Table 14: Anatomical and functional imaging categories and examples of major disease entities associated with frontal network syndromes [3134].

(A) MRI multimodality
 MRI (routine series)
  T1/T2, FLAIR, GRE, and MRA to detect degree of concomitant vascular disease, atrophy pattern, and other secondary pathologies
 MRI—DTI
  Fiber tract pathology especially in traumatic brain injury, multiple sclerosis
 MRI quantitative atrophy estimation
  Different patterns of the major dementia syndromes (Seeley et al. [20])
 MRI—perfusion
  Perfusion as a reflection of hypometabolism, similar to SPECT (perfusion) and PET (metabolism) patterns of abnormality
 MR spectroscopy
  Biochemical analysis of NAA, choline, lactate particularly useful in brain tumor diagnosis
(B) SPECT
 Hypoperfusion (in vascular or hypometabolism)
 Hyperperfusion for example with ictal foci.
(C) PET brain
 Hypometabolic patterns in different dementias
(D) Intrinsic state connectivity maps
 Default mode
 Salience network
 Attentional network
 Visual network
 Auditory network
(E) Quantitative EEG and MEG
 AD reduced connectivity of alpha and beta in frontoparietal and frontotemporal regions
 Parkinson’s increased connectivity of alpha and beta locally and globally

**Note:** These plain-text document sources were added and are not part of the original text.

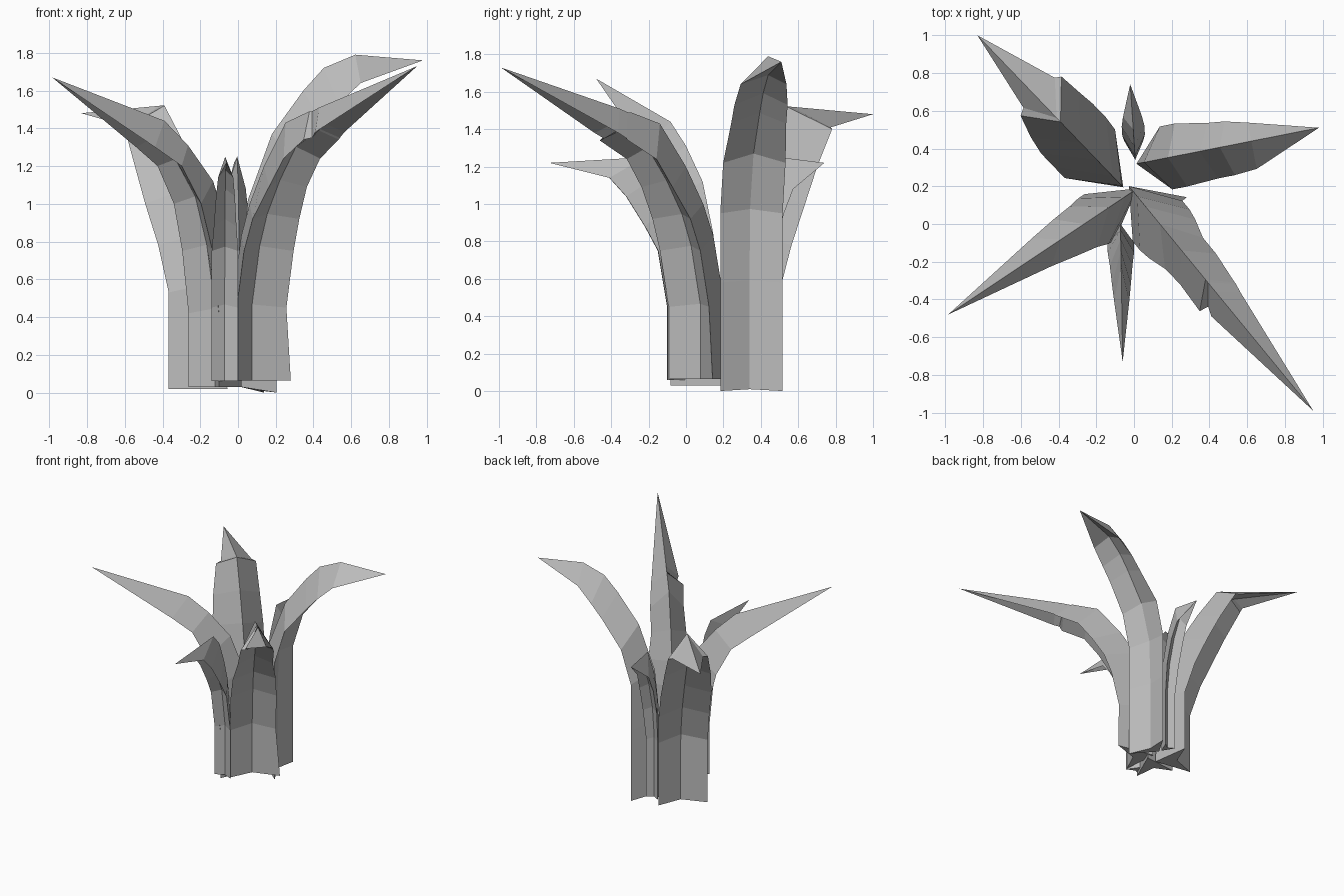
import bpy, bmesh
from mathutils import Vector

cube = bpy.data.objects.get("Cube")
if cube:
    bpy.data.objects.remove(cube)

grey = bpy.data.materials.new("leaf_grey")
grey.use_nodes = True
colour = (0.5, 0.5, 0.5, 1)
grey.diffuse_color = colour
grey.node_tree.nodes["Principled BSDF"].inputs["Base Color"].default_value = colour

UP = Vector((0, 0, 1))


def leaf(name, base, tip, stations):
    """Folded blade: ridge on the inner/upper side, shallow groove on the outer side.
    Each station is (edge reach, edge height, width on one side, width on the other,
    ridge reach, ridge height), with reach measured from the base towards the tip."""
    root = Vector((*base, 0))
    span = Vector((tip[0] - base[0], tip[1] - base[1], 0))
    out = span.normalized()
    side = out.cross(UP)

    bm = bmesh.new()
    rings = []
    for reach, height, wide_a, wide_b, ridge_reach, ridge_height in stations:
        centre = root + out * reach + UP * height
        ridge = root + out * ridge_reach + UP * ridge_height
        section = (centre + side * wide_a, ridge,
                   centre - side * wide_b, centre.lerp(ridge, 0.33))
        rings.append([bm.verts.new(p) for p in section])

    # Skin the sections, close the foot and run to a point
    point = bm.verts.new(root + span + UP * tip[2])
    for low, high in zip(rings, rings[1:]):
        for k in range(4):
            n = (k + 1) % 4
            bm.faces.new((low[k], low[n], high[n], high[k]))
    for k in range(4):
        bm.faces.new((rings[-1][k], rings[-1][(k + 1) % 4], point))
    foot = rings[0]
    bm.faces.new((foot[0], foot[1], foot[3]))
    bm.faces.new((foot[1], foot[2], foot[3]))
    bmesh.ops.recalc_face_normals(bm, faces=bm.faces)

    mesh = bpy.data.meshes.new(name)
    bm.to_mesh(mesh)
    bm.free()
    mesh.materials.append(grey)
    obj = bpy.data.objects.new(name, mesh)
    bpy.context.collection.objects.link(obj)


# Four large leaves
leaf("front_left_leaf", (.125, .015), (.95, -.99, 1.73), [
    (0, .065, .17, .2, -.24, .065),
    (0, .45, .17, .17, -.24, .5),
    (.06, .75, .17, .17, -.17, .83),
    (.12, .92, .16, .16, -.1, 1),
    (.22, 1.09, .13, .13, .02, 1.2),
    (.33, 1.24, .12, .13, .2, 1.43),
    (.51, 1.34, .13, .11, .4, 1.49),
    (.52, 1.35, .08, .11, .42, 1.49),
    (.57, 1.38, .1, .1, .48, 1.51)])
leaf("back_left_leaf", (.17, .35), (.98, .51, 1.76), [
    (0, 0, .17, .17, -.16, .03),
    (0, .58, .17, .17, -.16, .62),
    (0, .95, .17, .17, -.12, 1.02),
    (.08, 1.22, .17, .17, .01, 1.37),
    (.25, 1.43, .16, .14, .18, 1.6),
    (.34, 1.53, .16, .13, .29, 1.72),
    (.46, 1.64, .15, .1, .46, 1.79)])
leaf("back_right_leaf", (-.23, .375), (-.83, 1, 1.48), [
    (0, .02, .18, .19, -.25, .02),
    (0, .53, .18, .19, -.24, .6),
    (.08, .78, .19, .19, -.17, .87),
    (.18, 1, .19, .19, -.05, 1.11),
    (.28, 1.2, .18, .17, .08, 1.32),
    (.4, 1.4, .17, .13, .23, 1.52),
    (.42, 1.41, .14, .09, .26, 1.52)])
leaf("front_right_leaf", (-.19, .05), (-.985, -.48, 1.67), [
    (0, .03, .13, .16, -.25, .03),
    (0, .42, .13, .16, -.25, .5),
    (.04, .75, .13, .16, -.17, .85),
    (.1, 1, .12, .14, -.07, 1.12),
    (.21, 1.2, .11, .12, .09, 1.31),
    (.36, 1.3, .09, .09, .24, 1.44)])

# Two small leaves
leaf("small_front_leaf", (-.07, -.1), (-.06, -.73, 1.22), [
    (0, .06, .07, .07, -.1, .06),
    (0, .45, .07, .07, -.1, .5),
    (.05, .75, .07, .07, -.07, .82),
    (.12, .88, .06, .06, -.02, 1),
    (.22, 1.04, .05, .05, .04, 1.16),
    (.31, 1.14, .04, .04, .12, 1.25)])
leaf("small_back_leaf", (0, .44), (-.02, .74, 1.22), [
    (0, .03, .05, .05, -.1, .03),
    (0, .5, .05, .05, -.1, .55),
    (.03, .75, .06, .06, -.08, .82),
    (.08, .95, .06, .06, -.03, 1.05),
    (.13, 1.08, .05, .05, .06, 1.25)])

 DLBD reduced connectivity alpha range locally and globally.

Adapted and modified from [31, 32].